> _Raw data_
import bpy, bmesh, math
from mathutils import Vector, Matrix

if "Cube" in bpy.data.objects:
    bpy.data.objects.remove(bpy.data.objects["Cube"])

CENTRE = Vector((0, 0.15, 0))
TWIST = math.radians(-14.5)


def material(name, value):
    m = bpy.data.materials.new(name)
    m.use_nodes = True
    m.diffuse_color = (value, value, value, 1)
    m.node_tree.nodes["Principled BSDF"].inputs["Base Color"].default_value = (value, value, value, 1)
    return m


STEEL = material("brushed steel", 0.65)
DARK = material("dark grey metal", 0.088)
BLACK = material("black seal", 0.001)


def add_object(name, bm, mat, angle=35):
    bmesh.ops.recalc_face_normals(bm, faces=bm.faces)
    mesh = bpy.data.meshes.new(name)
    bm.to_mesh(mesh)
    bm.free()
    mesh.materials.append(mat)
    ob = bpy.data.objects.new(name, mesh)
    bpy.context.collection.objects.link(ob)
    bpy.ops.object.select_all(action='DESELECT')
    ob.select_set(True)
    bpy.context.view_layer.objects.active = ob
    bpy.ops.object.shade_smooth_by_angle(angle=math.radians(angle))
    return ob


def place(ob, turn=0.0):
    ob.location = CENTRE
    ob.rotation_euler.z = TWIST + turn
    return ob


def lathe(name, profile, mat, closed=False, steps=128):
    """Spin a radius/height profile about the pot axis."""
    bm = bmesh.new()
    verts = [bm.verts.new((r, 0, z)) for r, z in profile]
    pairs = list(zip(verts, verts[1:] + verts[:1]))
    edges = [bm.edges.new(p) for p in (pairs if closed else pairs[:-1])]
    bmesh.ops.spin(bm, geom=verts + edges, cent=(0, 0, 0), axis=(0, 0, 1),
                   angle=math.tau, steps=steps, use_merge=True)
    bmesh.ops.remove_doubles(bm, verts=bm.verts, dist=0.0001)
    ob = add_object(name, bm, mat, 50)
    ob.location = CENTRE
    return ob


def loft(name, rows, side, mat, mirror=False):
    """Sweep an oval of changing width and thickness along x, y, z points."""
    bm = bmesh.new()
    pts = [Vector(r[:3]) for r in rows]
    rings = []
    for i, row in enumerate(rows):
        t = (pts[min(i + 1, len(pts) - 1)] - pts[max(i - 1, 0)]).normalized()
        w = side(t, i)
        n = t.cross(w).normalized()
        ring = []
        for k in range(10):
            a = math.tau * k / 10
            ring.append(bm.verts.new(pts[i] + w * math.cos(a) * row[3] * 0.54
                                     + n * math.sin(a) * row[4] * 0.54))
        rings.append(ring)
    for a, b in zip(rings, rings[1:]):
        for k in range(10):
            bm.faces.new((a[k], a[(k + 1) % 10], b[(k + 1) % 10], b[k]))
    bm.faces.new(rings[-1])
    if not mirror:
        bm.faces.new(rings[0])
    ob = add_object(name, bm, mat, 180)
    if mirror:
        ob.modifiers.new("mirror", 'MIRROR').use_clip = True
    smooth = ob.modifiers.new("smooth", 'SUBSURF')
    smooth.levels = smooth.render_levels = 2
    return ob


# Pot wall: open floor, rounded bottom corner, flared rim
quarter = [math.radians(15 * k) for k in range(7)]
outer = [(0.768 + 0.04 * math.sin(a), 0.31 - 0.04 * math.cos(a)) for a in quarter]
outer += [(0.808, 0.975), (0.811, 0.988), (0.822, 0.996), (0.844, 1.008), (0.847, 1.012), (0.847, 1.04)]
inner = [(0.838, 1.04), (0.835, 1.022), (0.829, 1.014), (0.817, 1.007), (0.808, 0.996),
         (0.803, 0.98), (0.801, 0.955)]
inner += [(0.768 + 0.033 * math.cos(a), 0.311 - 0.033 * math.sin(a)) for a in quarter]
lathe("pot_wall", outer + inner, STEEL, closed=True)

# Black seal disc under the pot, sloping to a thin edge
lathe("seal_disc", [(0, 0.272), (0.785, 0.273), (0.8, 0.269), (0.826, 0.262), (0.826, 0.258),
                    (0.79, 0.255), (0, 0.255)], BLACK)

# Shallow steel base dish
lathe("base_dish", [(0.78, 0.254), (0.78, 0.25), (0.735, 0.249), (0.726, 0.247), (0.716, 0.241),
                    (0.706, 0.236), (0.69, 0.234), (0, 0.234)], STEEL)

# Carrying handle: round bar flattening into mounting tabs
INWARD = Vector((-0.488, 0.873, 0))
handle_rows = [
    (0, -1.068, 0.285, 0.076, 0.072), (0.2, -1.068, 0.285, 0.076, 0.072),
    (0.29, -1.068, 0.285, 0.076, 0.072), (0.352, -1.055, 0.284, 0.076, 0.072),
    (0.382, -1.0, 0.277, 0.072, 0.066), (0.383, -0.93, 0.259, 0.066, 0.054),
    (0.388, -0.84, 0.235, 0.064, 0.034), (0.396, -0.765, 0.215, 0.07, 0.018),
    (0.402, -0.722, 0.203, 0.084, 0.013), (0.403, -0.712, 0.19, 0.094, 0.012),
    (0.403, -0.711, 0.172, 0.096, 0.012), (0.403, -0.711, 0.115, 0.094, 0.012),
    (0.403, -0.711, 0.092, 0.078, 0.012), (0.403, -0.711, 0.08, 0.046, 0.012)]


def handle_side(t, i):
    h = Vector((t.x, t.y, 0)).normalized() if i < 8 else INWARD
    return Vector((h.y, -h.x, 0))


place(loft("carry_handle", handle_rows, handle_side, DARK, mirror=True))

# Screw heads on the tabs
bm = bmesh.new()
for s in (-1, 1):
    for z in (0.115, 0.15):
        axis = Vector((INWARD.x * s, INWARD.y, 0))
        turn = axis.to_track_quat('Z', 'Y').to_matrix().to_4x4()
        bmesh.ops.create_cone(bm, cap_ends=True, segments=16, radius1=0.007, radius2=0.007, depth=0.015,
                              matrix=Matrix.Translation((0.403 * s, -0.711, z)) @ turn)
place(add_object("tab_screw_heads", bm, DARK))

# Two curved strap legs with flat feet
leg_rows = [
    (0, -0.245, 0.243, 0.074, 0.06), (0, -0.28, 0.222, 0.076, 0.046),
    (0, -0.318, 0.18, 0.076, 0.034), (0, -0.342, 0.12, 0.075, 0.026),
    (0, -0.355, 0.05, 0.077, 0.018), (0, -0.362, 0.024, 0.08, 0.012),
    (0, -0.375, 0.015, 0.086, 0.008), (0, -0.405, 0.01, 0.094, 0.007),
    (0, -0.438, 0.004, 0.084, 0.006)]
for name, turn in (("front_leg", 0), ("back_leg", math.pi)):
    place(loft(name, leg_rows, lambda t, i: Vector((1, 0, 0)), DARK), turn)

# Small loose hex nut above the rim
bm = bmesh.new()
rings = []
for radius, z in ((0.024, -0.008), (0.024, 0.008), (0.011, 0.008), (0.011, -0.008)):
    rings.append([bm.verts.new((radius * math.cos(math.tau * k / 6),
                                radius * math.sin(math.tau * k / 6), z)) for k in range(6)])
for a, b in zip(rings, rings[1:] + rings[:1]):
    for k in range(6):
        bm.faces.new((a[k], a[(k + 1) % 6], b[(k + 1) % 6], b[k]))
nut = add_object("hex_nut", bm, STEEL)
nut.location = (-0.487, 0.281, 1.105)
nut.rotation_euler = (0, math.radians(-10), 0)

> _What the exercise asks_
From top to bottom, repeat the data above without alteration.

> _Exercise answer_
import bpy, bmesh, math
from mathutils import Vector, Matrix

if "Cube" in bpy.data.objects:
    bpy.data.objects.remove(bpy.data.objects["Cube"])

CENTRE = Vector((0, 0.15, 0))
TWIST = math.radians(-14.5)


def material(name, value):
    m = bpy.data.materials.new(name)
    m.use_nodes = True
    m.diffuse_color = (value, value, value, 1)
    m.node_tree.nodes["Principled BSDF"].inputs["Base Color"].default_value = (value, value, value, 1)
    return m


STEEL = material("brushed steel", 0.65)
DARK = material("dark grey metal", 0.088)
BLACK = material("black seal", 0.001)


def add_object(name, bm, mat, angle=35):
    bmesh.ops.recalc_face_normals(bm, faces=bm.faces)
    mesh = bpy.data.meshes.new(name)
    bm.to_mesh(mesh)
    bm.free()
    mesh.materials.append(mat)
    ob = bpy.data.objects.new(name, mesh)
    bpy.context.collection.objects.link(ob)
    bpy.ops.object.select_all(action='DESELECT')
    ob.select_set(True)
    bpy.context.view_layer.objects.active = ob
    bpy.ops.object.shade_smooth_by_angle(angle=math.radians(angle))
    return ob


def place(ob, turn=0.0):
    ob.location = CENTRE
    ob.rotation_euler.z = TWIST + turn
    return ob


def lathe(name, profile, mat, closed=False, steps=128):
    """Spin a radius/height profile about the pot axis."""
    bm = bmesh.new()
    verts = [bm.verts.new((r, 0, z)) for r, z in profile]
    pairs = list(zip(verts, verts[1:] + verts[:1]))
    edges = [bm.edges.new(p) for p in (pairs if closed else pairs[:-1])]
    bmesh.ops.spin(bm, geom=verts + edges, cent=(0, 0, 0), axis=(0, 0, 1),
                   angle=math.tau, steps=steps, use_merge=True)
    bmesh.ops.remove_doubles(bm, verts=bm.verts, dist=0.0001)
    ob = add_object(name, bm, mat, 50)
    ob.location = CENTRE
    return ob


def loft(name, rows, side, mat, mirror=False):
    """Sweep an oval of changing width and thickness along x, y, z points."""
    bm = bmesh.new()
    pts = [Vector(r[:3]) for r in rows]
    rings = []
    for i, row in enumerate(rows):
        t = (pts[min(i + 1, len(pts) - 1)] - pts[max(i - 1, 0)]).normalized()
        w = side(t, i)
        n = t.cross(w).normalized()
        ring = []
        for k in range(10):
            a = math.tau * k / 10
            ring.append(bm.verts.new(pts[i] + w * math.cos(a) * row[3] * 0.54
                                     + n * math.sin(a) * row[4] * 0.54))
        rings.append(ring)
    for a, b in zip(rings, rings[1:]):
        for k in range(10):
            bm.faces.new((a[k], a[(k + 1) % 10], b[(k + 1) % 10], b[k]))
    bm.faces.new(rings[-1])
    if not mirror:
        bm.faces.new(rings[0])
    ob = add_object(name, bm, mat, 180)
    if mirror:
        ob.modifiers.new("mirror", 'MIRROR').use_clip = True
    smooth = ob.modifiers.new("smooth", 'SUBSURF')
    smooth.levels = smooth.render_levels = 2
    return ob


# Pot wall: open floor, rounded bottom corner, flared rim
quarter = [math.radians(15 * k) for k in range(7)]
outer = [(0.768 + 0.04 * math.sin(a), 0.31 - 0.04 * math.cos(a)) for a in quarter]
outer += [(0.808, 0.975), (0.811, 0.988), (0.822, 0.996), (0.844, 1.008), (0.847, 1.012), (0.847, 1.04)]
inner = [(0.838, 1.04), (0.835, 1.022), (0.829, 1.014), (0.817, 1.007), (0.808, 0.996),
         (0.803, 0.98), (0.801, 0.955)]
inner += [(0.768 + 0.033 * math.cos(a), 0.311 - 0.033 * math.sin(a)) for a in quarter]
lathe("pot_wall", outer + inner, STEEL, closed=True)

# Black seal disc under the pot, sloping to a thin edge
lathe("seal_disc", [(0, 0.272), (0.785, 0.273), (0.8, 0.269), (0.826, 0.262), (0.826, 0.258),
                    (0.79, 0.255), (0, 0.255)], BLACK)

# Shallow steel base dish
lathe("base_dish", [(0.78, 0.254), (0.78, 0.25), (0.735, 0.249), (0.726, 0.247), (0.716, 0.241),
                    (0.706, 0.236), (0.69, 0.234), (0, 0.234)], STEEL)

# Carrying handle: round bar flattening into mounting tabs
INWARD = Vector((-0.488, 0.873, 0))
handle_rows = [
    (0, -1.068, 0.285, 0.076, 0.072), (0.2, -1.068, 0.285, 0.076, 0.072),
    (0.29, -1.068, 0.285, 0.076, 0.072), (0.352, -1.055, 0.284, 0.076, 0.072),
    (0.382, -1.0, 0.277, 0.072, 0.066), (0.383, -0.93, 0.259, 0.066, 0.054),
    (0.388, -0.84, 0.235, 0.064, 0.034), (0.396, -0.765, 0.215, 0.07, 0.018),
    (0.402, -0.722, 0.203, 0.084, 0.013), (0.403, -0.712, 0.19, 0.094, 0.012),
    (0.403, -0.711, 0.172, 0.096, 0.012), (0.403, -0.711, 0.115, 0.094, 0.012),
    (0.403, -0.711, 0.092, 0.078, 0.012), (0.403, -0.711, 0.08, 0.046, 0.012)]


def handle_side(t, i):
    h = Vector((t.x, t.y, 0)).normalized() if i < 8 else INWARD
    return Vector((h.y, -h.x, 0))


place(loft("carry_handle", handle_rows, handle_side, DARK, mirror=True))

# Screw heads on the tabs
bm = bmesh.new()
for s in (-1, 1):
    for z in (0.115, 0.15):
        axis = Vector((INWARD.x * s, INWARD.y, 0))
        turn = axis.to_track_quat('Z', 'Y').to_matrix().to_4x4()
        bmesh.ops.create_cone(bm, cap_ends=True, segments=16, radius1=0.007, radius2=0.007, depth=0.015,
                              matrix=Matrix.Translation((0.403 * s, -0.711, z)) @ turn)
place(add_object("tab_screw_heads", bm, DARK))

# Two curved strap legs with flat feet
leg_rows = [
    (0, -0.245, 0.243, 0.074, 0.06), (0, -0.28, 0.222, 0.076, 0.046),
    (0, -0.318, 0.18, 0.076, 0.034), (0, -0.342, 0.12, 0.075, 0.026),
    (0, -0.355, 0.05, 0.077, 0.018), (0, -0.362, 0.024, 0.08, 0.012),
    (0, -0.375, 0.015, 0.086, 0.008), (0, -0.405, 0.01, 0.094, 0.007),
    (0, -0.438, 0.004, 0.084, 0.006)]
for name, turn in (("front_leg", 0), ("back_leg", math.pi)):
    place(loft(name, leg_rows, lambda t, i: Vector((1, 0, 0)), DARK), turn)

# Small loose hex nut above the rim
bm = bmesh.new()
rings = []
for radius, z in ((0.024, -0.008), (0.024, 0.008), (0.011, 0.008), (0.011, -0.008)):
    rings.append([bm.verts.new((radius * math.cos(math.tau * k / 6),
                                radius * math.sin(math.tau * k / 6), z)) for k in range(6)])
for a, b in zip(rings, rings[1:] + rings[:1]):
    for k in range(6):
        bm.faces.new((a[k], a[(k + 1) % 6], b[(k + 1) % 6], b[k]))
nut = add_object("hex_nut", bm, STEEL)
nut.location = (-0.487, 0.281, 1.105)
nut.rotation_euler = (0, math.radians(-10), 0)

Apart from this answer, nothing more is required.